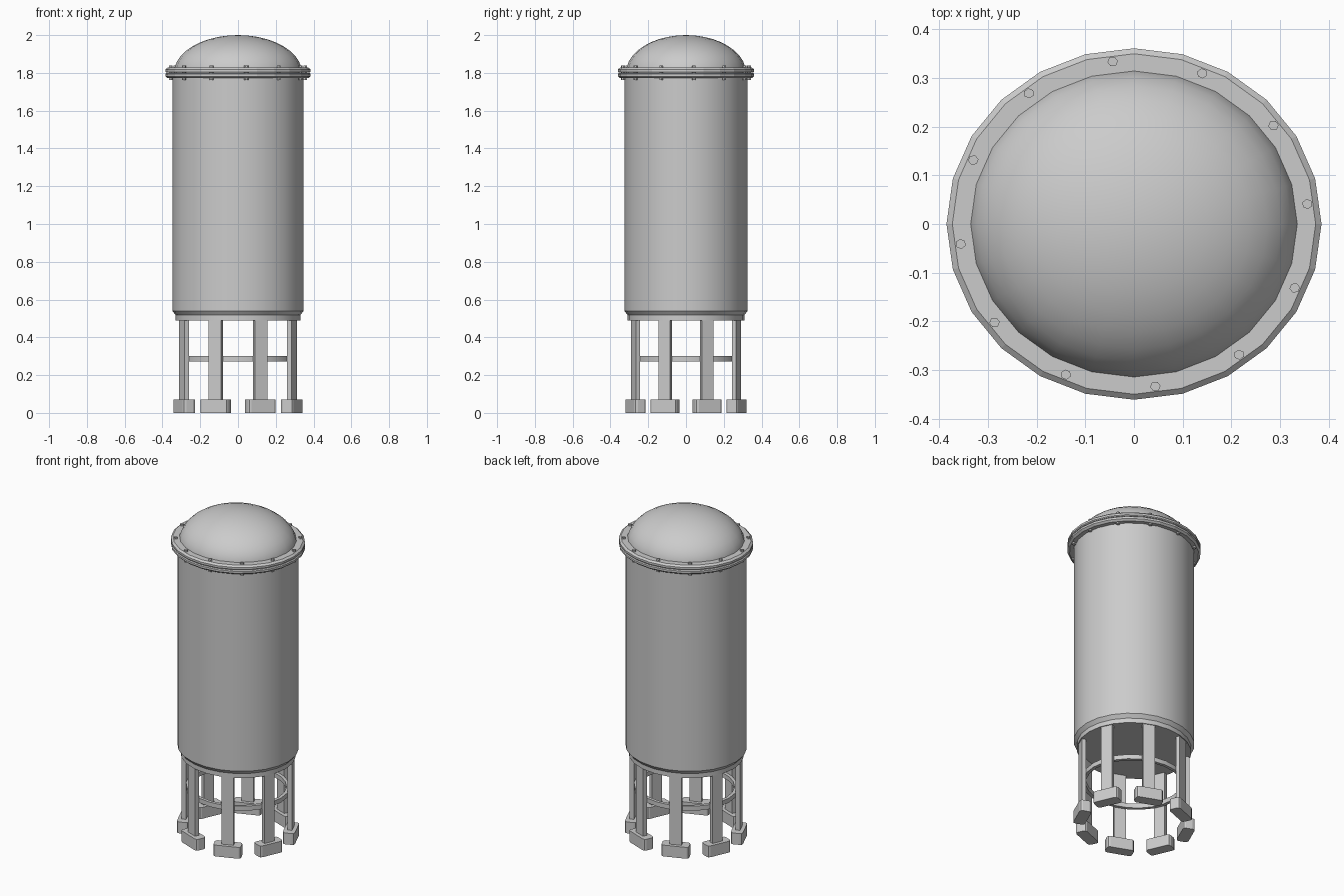
import bpy, bmesh, math
from mathutils import Matrix

cube = bpy.data.objects.get("Cube")
if cube:
    bpy.data.objects.remove(cube, do_unlink=True)

SQUASH = 0.937   # the tank is slightly narrower in depth
SIDES = 24

steel = bpy.data.materials.new("grey_steel")
steel.use_nodes = True
steel.diffuse_color = (0.6, 0.6, 0.6, 1)
steel.node_tree.nodes["Principled BSDF"].inputs["Base Color"].default_value = (0.6, 0.6, 0.6, 1)


def finish(name, bm, smooth=None):
    """Squash, store and shade one part."""
    bmesh.ops.transform(bm, matrix=Matrix.Diagonal((1, SQUASH, 1, 1)), verts=bm.verts)
    bmesh.ops.recalc_face_normals(bm, faces=bm.faces)
    mesh = bpy.data.meshes.new(name)
    bm.to_mesh(mesh)
    bm.free()
    mesh.materials.append(steel)
    obj = bpy.data.objects.new(name, mesh)
    bpy.context.collection.objects.link(obj)
    if smooth:
        bpy.ops.object.select_all(action='DESELECT')
        obj.select_set(True)
        bpy.context.view_layer.objects.active = obj
        bpy.ops.object.shade_smooth_by_angle(angle=math.radians(smooth))
    return obj


def lathe(name, profile, closed=False, smooth=None):
    """Spin a (radius, height) profile round the z axis."""
    bm = bmesh.new()
    verts = [bm.verts.new((r, 0, z)) for r, z in profile]
    pairs = list(zip(verts, verts[1:]))
    if closed:
        pairs.append((verts[-1], verts[0]))
    edges = [bm.edges.new(p) for p in pairs]
    bmesh.ops.spin(bm, geom=verts + edges, cent=(0, 0, 0), axis=(0, 0, 1),
                   angle=math.tau, steps=SIDES, use_duplicate=False)
    bmesh.ops.remove_doubles(bm, verts=bm.verts, dist=0.0002)
    return finish(name, bm, smooth)


def around(angle, radius, z):
    """Place a part on a circle, its x axis pointing outward."""
    return Matrix.Rotation(angle, 4, 'Z') @ Matrix.Translation((radius, 0, z))


def block(name, angle, radius, size, z0, bevel=0):
    """Radial box; bevel rounds off its upright edges."""
    bm = bmesh.new()
    bmesh.ops.create_cube(bm, size=1)
    bmesh.ops.scale(bm, vec=size, verts=bm.verts)
    if bevel:
        upright = [e for e in bm.edges
                   if abs(e.verts[0].co.z - e.verts[1].co.z) > size[2] / 2]
        bmesh.ops.bevel(bm, geom=upright, offset=bevel, segments=2,
                        profile=0.5, affect='EDGES')
    bmesh.ops.transform(bm, matrix=around(angle, radius, z0 + size[2] / 2), verts=bm.verts)
    finish(name, bm)


# Tank wall with tapered bottom and closed underside
lathe("tank_body", [(0, 0.49), (0.33, 0.49), (0.33, 0.518), (0.348, 0.54),
                    (0.348, 1.79), (0, 1.79)], smooth=30)

# Domed lid
dome = [(0.339 * math.cos(a), 1.8 + 0.2 * math.sin(a))
        for a in (math.pi / 2 * i / 10 for i in range(11))]
lathe("dome_lid", dome, smooth=40)

# Pair of bolted flanges, mirrored about the joint
for name, s in (("upper_flange", 1), ("lower_flange", -1)):
    lathe(name, [(0.32, 1.8 + s * 0.001), (0.38, 1.8 + s * 0.001), (0.385, 1.8 + s * 0.006),
                 (0.385, 1.8 + s * 0.018), (0.373, 1.8 + s * 0.028),
                 (0.32, 1.8 + s * 0.028)], closed=True)

# Hexagonal bolts through the flanges
for i in range(12):
    bm = bmesh.new()
    bmesh.ops.create_cone(bm, cap_ends=True, segments=6, radius1=0.011,
                          radius2=0.011, depth=0.076)
    bmesh.ops.transform(bm, matrix=around(math.radians(7 + 30 * i), 0.3585, 1.8),
                        verts=bm.verts)
    finish(f"flange_bolt_{i + 1}", bm)

# Legs and feet
for i in range(8):
    angle = math.radians(22.5 + 45 * i)
    block(f"leg_{i + 1}", angle, 0.309, (0.026, 0.071, 0.43), 0.065)
    block(f"foot_{i + 1}", angle, 0.309, (0.07, 0.16, 0.07), 0, bevel=0.016)

# Ring brace joining the legs
lathe("leg_brace_ring", [(0.278, 0.273), (0.298, 0.273), (0.298, 0.301), (0.278, 0.301)],
      closed=True, smooth=30)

[TASK INSTRUCTIONS]
Pull every line that holds the string "smooth" out of the records.

[OUTPUT FOR THIS TASK]
def finish(name, bm, smooth=None):
    if smooth:
        bpy.ops.object.shade_smooth_by_angle(angle=math.radians(smooth))
def lathe(name, profile, closed=False, smooth=None):
    return finish(name, bm, smooth)
                    (0.348, 1.79), (0, 1.79)], smooth=30)
lathe("dome_lid", dome, smooth=40)
      closed=True, smooth=30)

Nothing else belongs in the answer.